=== Entries supplied ===
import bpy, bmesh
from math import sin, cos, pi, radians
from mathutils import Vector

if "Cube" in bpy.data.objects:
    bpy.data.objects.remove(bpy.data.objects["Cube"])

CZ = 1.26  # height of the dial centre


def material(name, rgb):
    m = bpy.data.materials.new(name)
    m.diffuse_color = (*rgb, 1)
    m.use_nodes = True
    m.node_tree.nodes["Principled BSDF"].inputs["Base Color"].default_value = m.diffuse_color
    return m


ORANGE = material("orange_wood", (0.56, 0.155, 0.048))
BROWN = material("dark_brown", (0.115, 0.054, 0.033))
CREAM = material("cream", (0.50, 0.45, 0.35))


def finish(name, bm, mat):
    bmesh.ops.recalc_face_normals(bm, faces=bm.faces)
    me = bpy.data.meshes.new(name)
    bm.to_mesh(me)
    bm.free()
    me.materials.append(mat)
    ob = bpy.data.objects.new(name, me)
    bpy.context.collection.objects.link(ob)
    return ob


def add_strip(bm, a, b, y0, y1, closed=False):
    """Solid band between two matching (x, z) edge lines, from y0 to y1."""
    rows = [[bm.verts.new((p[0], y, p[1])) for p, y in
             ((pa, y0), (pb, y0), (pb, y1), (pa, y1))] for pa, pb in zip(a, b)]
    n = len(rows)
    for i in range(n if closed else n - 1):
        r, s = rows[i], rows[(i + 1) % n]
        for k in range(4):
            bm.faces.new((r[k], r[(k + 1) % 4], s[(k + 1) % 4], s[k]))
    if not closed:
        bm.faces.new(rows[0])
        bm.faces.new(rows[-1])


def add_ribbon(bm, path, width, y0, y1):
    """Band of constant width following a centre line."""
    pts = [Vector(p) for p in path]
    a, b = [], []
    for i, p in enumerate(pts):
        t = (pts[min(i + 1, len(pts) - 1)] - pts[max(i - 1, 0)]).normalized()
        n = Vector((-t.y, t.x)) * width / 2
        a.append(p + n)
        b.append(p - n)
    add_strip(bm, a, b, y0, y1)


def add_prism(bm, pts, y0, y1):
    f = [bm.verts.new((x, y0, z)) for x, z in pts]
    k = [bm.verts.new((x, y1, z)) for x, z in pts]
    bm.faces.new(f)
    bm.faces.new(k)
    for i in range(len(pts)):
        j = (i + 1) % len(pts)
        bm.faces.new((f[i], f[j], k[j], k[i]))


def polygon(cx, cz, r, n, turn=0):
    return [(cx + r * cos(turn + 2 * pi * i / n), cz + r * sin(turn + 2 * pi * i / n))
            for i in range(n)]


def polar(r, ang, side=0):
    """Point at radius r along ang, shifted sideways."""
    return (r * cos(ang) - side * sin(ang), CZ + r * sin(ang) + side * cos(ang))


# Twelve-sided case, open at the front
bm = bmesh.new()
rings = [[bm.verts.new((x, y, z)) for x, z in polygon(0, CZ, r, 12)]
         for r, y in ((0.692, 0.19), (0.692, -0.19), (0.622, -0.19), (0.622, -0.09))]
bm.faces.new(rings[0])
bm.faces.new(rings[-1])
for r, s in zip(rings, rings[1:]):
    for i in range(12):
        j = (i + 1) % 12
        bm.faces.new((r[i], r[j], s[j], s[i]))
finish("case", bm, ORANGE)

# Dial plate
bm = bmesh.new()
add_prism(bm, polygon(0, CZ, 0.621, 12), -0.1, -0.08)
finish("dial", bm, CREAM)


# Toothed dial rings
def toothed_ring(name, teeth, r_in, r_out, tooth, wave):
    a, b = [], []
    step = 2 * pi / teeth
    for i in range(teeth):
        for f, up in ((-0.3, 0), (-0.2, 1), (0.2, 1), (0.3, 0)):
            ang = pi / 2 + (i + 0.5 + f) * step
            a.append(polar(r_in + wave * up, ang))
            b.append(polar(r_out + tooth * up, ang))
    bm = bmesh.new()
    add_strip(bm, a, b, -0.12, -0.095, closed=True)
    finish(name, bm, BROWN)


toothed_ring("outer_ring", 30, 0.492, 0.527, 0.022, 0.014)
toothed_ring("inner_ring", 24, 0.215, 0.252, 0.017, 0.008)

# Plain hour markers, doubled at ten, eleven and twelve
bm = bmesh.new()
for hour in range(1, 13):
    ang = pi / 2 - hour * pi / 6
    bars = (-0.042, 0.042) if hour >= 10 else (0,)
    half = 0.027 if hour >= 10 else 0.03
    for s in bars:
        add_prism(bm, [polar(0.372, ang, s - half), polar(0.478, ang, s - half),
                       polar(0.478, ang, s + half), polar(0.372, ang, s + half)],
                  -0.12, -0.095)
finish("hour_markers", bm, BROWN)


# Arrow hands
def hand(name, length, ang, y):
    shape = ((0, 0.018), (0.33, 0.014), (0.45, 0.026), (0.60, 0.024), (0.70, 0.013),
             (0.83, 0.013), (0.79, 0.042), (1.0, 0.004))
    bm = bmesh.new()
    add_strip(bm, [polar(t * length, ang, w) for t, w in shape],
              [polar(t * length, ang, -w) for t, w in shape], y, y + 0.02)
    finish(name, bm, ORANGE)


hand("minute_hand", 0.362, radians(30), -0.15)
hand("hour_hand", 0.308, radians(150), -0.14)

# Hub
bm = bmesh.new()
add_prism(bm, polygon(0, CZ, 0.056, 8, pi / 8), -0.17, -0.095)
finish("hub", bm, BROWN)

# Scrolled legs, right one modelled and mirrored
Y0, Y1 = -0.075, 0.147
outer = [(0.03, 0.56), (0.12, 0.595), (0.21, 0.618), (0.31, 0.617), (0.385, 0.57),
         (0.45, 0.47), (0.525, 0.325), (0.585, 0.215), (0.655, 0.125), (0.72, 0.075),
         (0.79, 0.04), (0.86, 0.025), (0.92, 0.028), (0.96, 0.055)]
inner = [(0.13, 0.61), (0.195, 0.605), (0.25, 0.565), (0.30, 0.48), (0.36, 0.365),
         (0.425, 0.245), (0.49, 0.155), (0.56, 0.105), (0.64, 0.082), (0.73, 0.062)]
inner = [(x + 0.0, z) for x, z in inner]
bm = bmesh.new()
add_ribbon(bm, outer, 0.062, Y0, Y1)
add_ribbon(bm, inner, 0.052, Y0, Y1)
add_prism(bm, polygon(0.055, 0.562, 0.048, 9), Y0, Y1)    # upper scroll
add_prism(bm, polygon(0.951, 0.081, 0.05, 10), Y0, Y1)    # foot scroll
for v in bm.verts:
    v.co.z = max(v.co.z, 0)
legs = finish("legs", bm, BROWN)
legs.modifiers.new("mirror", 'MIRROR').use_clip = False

=== Task to carry out ===
Please reproduce each line above exactly as written.

=== Output of the task ===
import bpy, bmesh
from math import sin, cos, pi, radians
from mathutils import Vector

if "Cube" in bpy.data.objects:
    bpy.data.objects.remove(bpy.data.objects["Cube"])

CZ = 1.26  # height of the dial centre


def material(name, rgb):
    m = bpy.data.materials.new(name)
    m.diffuse_color = (*rgb, 1)
    m.use_nodes = True
    m.node_tree.nodes["Principled BSDF"].inputs["Base Color"].default_value = m.diffuse_color
    return m


ORANGE = material("orange_wood", (0.56, 0.155, 0.048))
BROWN = material("dark_brown", (0.115, 0.054, 0.033))
CREAM = material("cream", (0.50, 0.45, 0.35))


def finish(name, bm, mat):
    bmesh.ops.recalc_face_normals(bm, faces=bm.faces)
    me = bpy.data.meshes.new(name)
    bm.to_mesh(me)
    bm.free()
    me.materials.append(mat)
    ob = bpy.data.objects.new(name, me)
    bpy.context.collection.objects.link(ob)
    return ob


def add_strip(bm, a, b, y0, y1, closed=False):
    """Solid band between two matching (x, z) edge lines, from y0 to y1."""
    rows = [[bm.verts.new((p[0], y, p[1])) for p, y in
             ((pa, y0), (pb, y0), (pb, y1), (pa, y1))] for pa, pb in zip(a, b)]
    n = len(rows)
    for i in range(n if closed else n - 1):
        r, s = rows[i], rows[(i + 1) % n]
        for k in range(4):
            bm.faces.new((r[k], r[(k + 1) % 4], s[(k + 1) % 4], s[k]))
    if not closed:
        bm.faces.new(rows[0])
        bm.faces.new(rows[-1])


def add_ribbon(bm, path, width, y0, y1):
    """Band of constant width following a centre line."""
    pts = [Vector(p) for p in path]
    a, b = [], []
    for i, p in enumerate(pts):
        t = (pts[min(i + 1, len(pts) - 1)] - pts[max(i - 1, 0)]).normalized()
        n = Vector((-t.y, t.x)) * width / 2
        a.append(p + n)
        b.append(p - n)
    add_strip(bm, a, b, y0, y1)


def add_prism(bm, pts, y0, y1):
    f = [bm.verts.new((x, y0, z)) for x, z in pts]
    k = [bm.verts.new((x, y1, z)) for x, z in pts]
    bm.faces.new(f)
    bm.faces.new(k)
    for i in range(len(pts)):
        j = (i + 1) % len(pts)
        bm.faces.new((f[i], f[j], k[j], k[i]))


def polygon(cx, cz, r, n, turn=0):
    return [(cx + r * cos(turn + 2 * pi * i / n), cz + r * sin(turn + 2 * pi * i / n))
            for i in range(n)]


def polar(r, ang, side=0):
    """Point at radius r along ang, shifted sideways."""
    return (r * cos(ang) - side * sin(ang), CZ + r * sin(ang) + side * cos(ang))


# Twelve-sided case, open at the front
bm = bmesh.new()
rings = [[bm.verts.new((x, y, z)) for x, z in polygon(0, CZ, r, 12)]
         for r, y in ((0.692, 0.19), (0.692, -0.19), (0.622, -0.19), (0.622, -0.09))]
bm.faces.new(rings[0])
bm.faces.new(rings[-1])
for r, s in zip(rings, rings[1:]):
    for i in range(12):
        j = (i + 1) % 12
        bm.faces.new((r[i], r[j], s[j], s[i]))
finish("case", bm, ORANGE)

# Dial plate
bm = bmesh.new()
add_prism(bm, polygon(0, CZ, 0.621, 12), -0.1, -0.08)
finish("dial", bm, CREAM)


# Toothed dial rings
def toothed_ring(name, teeth, r_in, r_out, tooth, wave):
    a, b = [], []
    step = 2 * pi / teeth
    for i in range(teeth):
        for f, up in ((-0.3, 0), (-0.2, 1), (0.2, 1), (0.3, 0)):
            ang = pi / 2 + (i + 0.5 + f) * step
            a.append(polar(r_in + wave * up, ang))
            b.append(polar(r_out + tooth * up, ang))
    bm = bmesh.new()
    add_strip(bm, a, b, -0.12, -0.095, closed=True)
    finish(name, bm, BROWN)


toothed_ring("outer_ring", 30, 0.492, 0.527, 0.022, 0.014)
toothed_ring("inner_ring", 24, 0.215, 0.252, 0.017, 0.008)

# Plain hour markers, doubled at ten, eleven and twelve
bm = bmesh.new()
for hour in range(1, 13):
    ang = pi / 2 - hour * pi / 6
    bars = (-0.042, 0.042) if hour >= 10 else (0,)
    half = 0.027 if hour >= 10 else 0.03
    for s in bars:
        add_prism(bm, [polar(0.372, ang, s - half), polar(0.478, ang, s - half),
                       polar(0.478, ang, s + half), polar(0.372, ang, s + half)],
                  -0.12, -0.095)
finish("hour_markers", bm, BROWN)


# Arrow hands
def hand(name, length, ang, y):
    shape = ((0, 0.018), (0.33, 0.014), (0.45, 0.026), (0.60, 0.024), (0.70, 0.013),
             (0.83, 0.013), (0.79, 0.042), (1.0, 0.004))
    bm = bmesh.new()
    add_strip(bm, [polar(t * length, ang, w) for t, w in shape],
              [polar(t * length, ang, -w) for t, w in shape], y, y + 0.02)
    finish(name, bm, ORANGE)


hand("minute_hand", 0.362, radians(30), -0.15)
hand("hour_hand", 0.308, radians(150), -0.14)

# Hub
bm = bmesh.new()
add_prism(bm, polygon(0, CZ, 0.056, 8, pi / 8), -0.17, -0.095)
finish("hub", bm, BROWN)

# Scrolled legs, right one modelled and mirrored
Y0, Y1 = -0.075, 0.147
outer = [(0.03, 0.56), (0.12, 0.595), (0.21, 0.618), (0.31, 0.617), (0.385, 0.57),
         (0.45, 0.47), (0.525, 0.325), (0.585, 0.215), (0.655, 0.125), (0.72, 0.075),
         (0.79, 0.04), (0.86, 0.025), (0.92, 0.028), (0.96, 0.055)]
inner = [(0.13, 0.61), (0.195, 0.605), (0.25, 0.565), (0.30, 0.48), (0.36, 0.365),
         (0.425, 0.245), (0.49, 0.155), (0.56, 0.105), (0.64, 0.082), (0.73, 0.062)]
inner = [(x + 0.0, z) for x, z in inner]
bm = bmesh.new()
add_ribbon(bm, outer, 0.062, Y0, Y1)
add_ribbon(bm, inner, 0.052, Y0, Y1)
add_prism(bm, polygon(0.055, 0.562, 0.048, 9), Y0, Y1)    # upper scroll
add_prism(bm, polygon(0.951, 0.081, 0.05, 10), Y0, Y1)    # foot scroll
for v in bm.verts:
    v.co.z = max(v.co.z, 0)
legs = finish("legs", bm, BROWN)
legs.modifiers.new("mirror", 'MIRROR').use_clip = False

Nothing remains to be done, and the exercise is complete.